Source material:
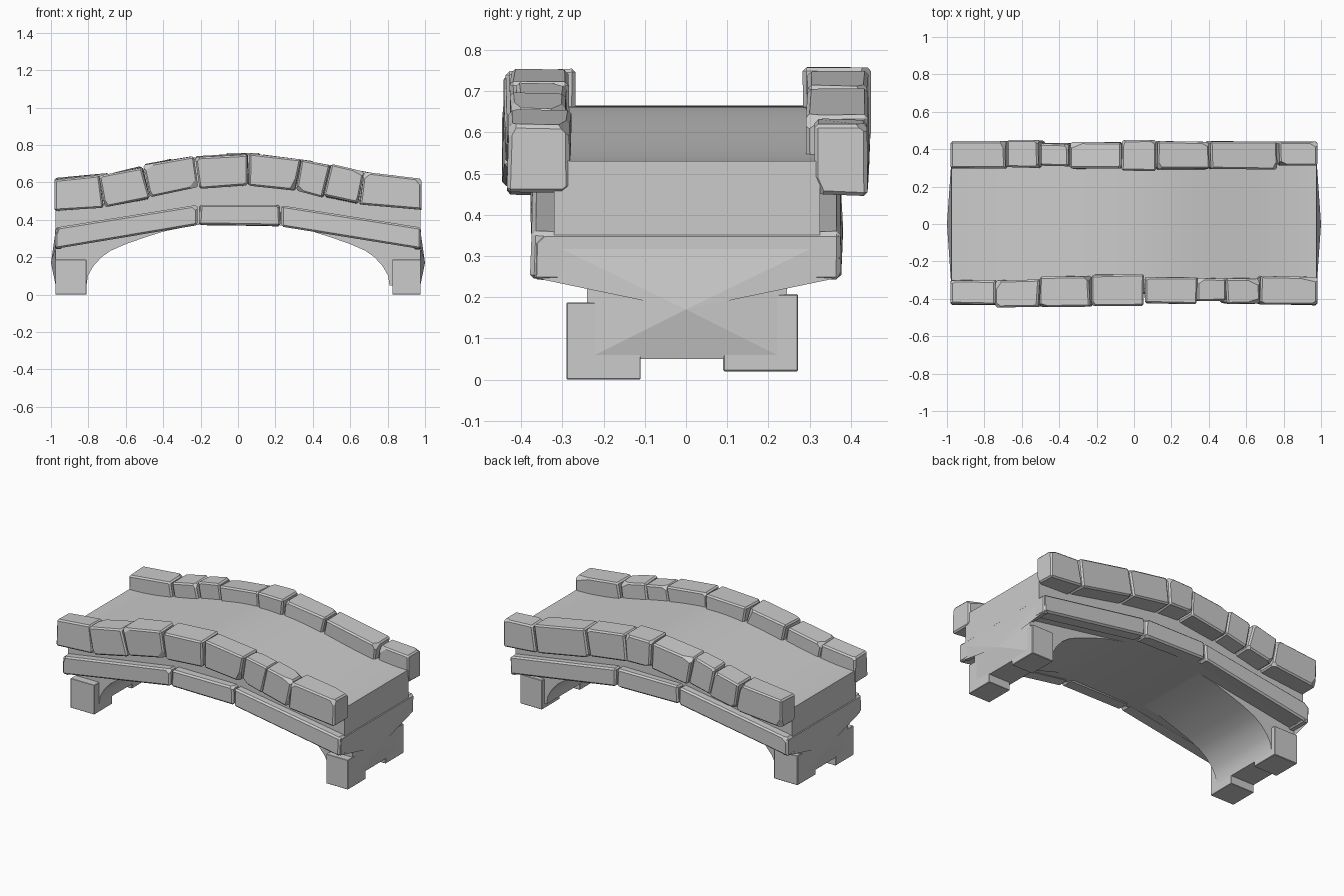
import bpy, bmesh, math, random
from mathutils import Vector

random.seed(4)
cube = bpy.data.objects.get("Cube")
if cube:
    bpy.data.objects.remove(cube, do_unlink=True)

grey = bpy.data.materials.new("stone_grey")
grey.use_nodes = True
grey.diffuse_color = (0.6, 0.6, 0.6, 1)
grey.node_tree.nodes["Principled BSDF"].inputs["Base Color"].default_value = (0.6, 0.6, 0.6, 1)


def finish(name, bm, smooth=False):
    bmesh.ops.recalc_face_normals(bm, faces=bm.faces[:])
    mesh = bpy.data.meshes.new(name)
    bm.to_mesh(mesh)
    bm.free()
    mesh.materials.append(grey)
    obj = bpy.data.objects.new(name, mesh)
    bpy.context.collection.objects.link(obj)
    if smooth:
        bpy.ops.object.select_all(action='DESELECT')
        obj.select_set(True)
        bpy.context.view_layer.objects.active = obj
        bpy.ops.object.shade_smooth_by_angle(angle=math.radians(25))
    return obj


def deck_z(x):
    return 0.53 + 0.0675 * (1 + math.cos(math.pi * x / 0.98))


def ledge_z(x):
    return 0.372 - 0.162 * max(0, abs(x) - 0.2)


def extrude_profile(name, points, y0, y1, smooth=False):
    bm = bmesh.new()
    face = bm.faces.new([bm.verts.new((x, y0, z)) for x, z in points])
    side = bmesh.ops.extrude_face_region(bm, geom=[face])["geom"]
    verts = [v for v in side if isinstance(v, bmesh.types.BMVert)]
    bmesh.ops.translate(bm, verts=verts, vec=(0, y1 - y0, 0))
    return finish(name, bm, smooth)


# One worn block: eight corners, bevelled edges, a few chipped corners
def stone(name, x, y, low, high, lean=0.0, jitter=0.005, bevel=0.007, chips=3):
    bm = bmesh.new()
    bmesh.ops.create_cube(bm, size=1)
    corners = []
    for v in bm.verts:
        sign = v.co * 2
        px, py = x[sign.x > 0], y[sign.y > 0]
        z = (high if sign.z > 0 else low)(px)
        if lean and abs(px) < 0.95:
            px += sign.z * lean * math.sin(math.pi * px / 0.98)
        shift = Vector([random.uniform(-jitter, jitter) for _ in range(3)])
        if abs(px) > 0.95:
            shift.x = 0
        v.co = Vector((px, py, z)) + shift
        corners.append((v.co.copy(), sign))
    bmesh.ops.bevel(bm, geom=bm.edges[:], offset=bevel, segments=1, affect='EDGES')
    for co, sign in random.sample(corners, chips):
        normal = Vector([s * random.uniform(0.3, 1) for s in sign]).normalized()
        depth = random.uniform(0.012, 0.022)
        cut = bmesh.ops.bisect_plane(bm, geom=bm.verts[:] + bm.edges[:] + bm.faces[:],
                                     plane_co=co - normal * depth, plane_no=normal,
                                     clear_outer=True)["geom_cut"]
        rim = [e for e in cut if isinstance(e, bmesh.types.BMEdge)]
        if len(rim) > 2:
            bmesh.ops.edgeloop_fill(bm, edges=rim)
    return finish(name, bm)


# Deck body: curved road on top, straight sloping ceiling below
END = 0.975
road = [(END * i / 24, deck_z(END * i / 24)) for i in range(-24, 25)]
ceiling = [(x, ledge_z(x) + 0.003) for x in (END, 0.2, -0.2, -END)]
extrude_profile("deck_body", road + ceiling, -0.32, 0.325, True)

# Abutments that curve up into the arch
curve = [(0.81, 0.05), (0.803, 0.1), (0.775, 0.15), (0.73, 0.2), (0.68, 0.235),
         (0.6, 0.27), (0.5, 0.305), (0.4, 0.337), (0.25, 0.368)]
for side, label in ((1, "left"), (-1, "right")):
    shape = [(END, 0.05)] + curve + [(0.25, 0.39), (END, 0.33)]
    extrude_profile(label + "_abutment", [(side * x, z) for x, z in shape], -0.24, 0.245, True)

    # Slightly bulging end face
    bm = bmesh.new()
    half = [(0.1, 0.05), (0.24, 0.05), (0.24, 0.245), (0.36, 0.245), (0.36, 0.345)]
    outline = half + [(-y, z) for y, z in reversed(half)]
    ring = [bm.verts.new((side * END, y, z)) for y, z in outline]
    tip = bm.verts.new((side * 1.0, 0, 0.17))
    bm.faces.new(ring)
    for a, b in zip(ring, ring[1:] + ring[:1]):
        bm.faces.new((a, b, tip))
    finish(label + "_end_face", bm)

    # Ledge across the end
    stone(label + "_end_ledge", sorted((side * 0.94, side * 0.979)), (-0.368, 0.372),
          lambda x: 0.243, lambda x: 0.353, jitter=0.002, chips=2)

    # Corner feet
    inner = 0.825 if side > 0 else 0.81
    span = sorted((side * inner, side * 0.977))
    stone(label + "_front_foot", span, (-0.29, -0.11), lambda x: 0.0, lambda x: 0.187,
          jitter=0, bevel=0.002, chips=0)
    stone(label + "_back_foot", span, (0.09, 0.272), lambda x: 0.02, lambda x: 0.207,
          jitter=0, bevel=0.003, chips=0)

# Projecting ledge stones along both sides
for label, y in (("front", (-0.375, -0.29)), ("back", (0.29, 0.378))):
    for i, x in enumerate(((-0.977, -0.215), (-0.205, 0.225), (0.235, 0.977))):
        stone(f"{label}_ledge_stone_{i + 1}", x, y, ledge_z, lambda x: ledge_z(x) + 0.11,
              jitter=0.004, bevel=0.01, chips=3)

# Parapet stones: seam positions, then inner and outer distance for each stone
parapets = {
    "front": (-1, (-0.98, -0.73, -0.49, -0.225, 0.055, 0.325, 0.475, 0.66, 0.98),
              ((0.3, 0.43), (0.3, 0.445), (0.28, 0.44), (0.27, 0.435),
               (0.285, 0.425), (0.29, 0.41), (0.29, 0.425), (0.28, 0.432))),
    "back": (1, (-0.98, -0.67, -0.49, -0.33, -0.065, 0.115, 0.39, 0.76, 0.98),
             ((0.3, 0.443), (0.3, 0.448), (0.31, 0.43), (0.295, 0.44),
              (0.285, 0.452), (0.292, 0.44), (0.295, 0.44), (0.308, 0.443))),
}
for label, (side, seams, depths) in parapets.items():
    for i, depth in enumerate(depths):
        x = (seams[i] + 0.003 * (i > 0), seams[i + 1] - 0.003 * (i < 7))
        lift = random.uniform(-0.006, 0.006)
        stone(f"{label}_parapet_stone_{i + 1}", x, sorted(side * d for d in depth),
              lambda x: deck_z(x) - 0.08 + lift, lambda x: deck_z(x) + 0.09 + lift,
              lean=0.018, bevel=0.009, chips=4)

Directions: All lines in the listing above between the line with "normal = Vector([s" and the line with "road = [(END", inclusive, should be set down exactly, and no line outside that range.

Task solution:
        normal = Vector([s * random.uniform(0.3, 1) for s in sign]).normalized()
        depth = random.uniform(0.012, 0.022)
        cut = bmesh.ops.bisect_plane(bm, geom=bm.verts[:] + bm.edges[:] + bm.faces[:],
                                     plane_co=co - normal * depth, plane_no=normal,
                                     clear_outer=True)["geom_cut"]
        rim = [e for e in cut if isinstance(e, bmesh.types.BMEdge)]
        if len(rim) > 2:
            bmesh.ops.edgeloop_fill(bm, edges=rim)
    return finish(name, bm)


# Deck body: curved road on top, straight sloping ceiling below
END = 0.975
road = [(END * i / 24, deck_z(END * i / 24)) for i in range(-24, 25)]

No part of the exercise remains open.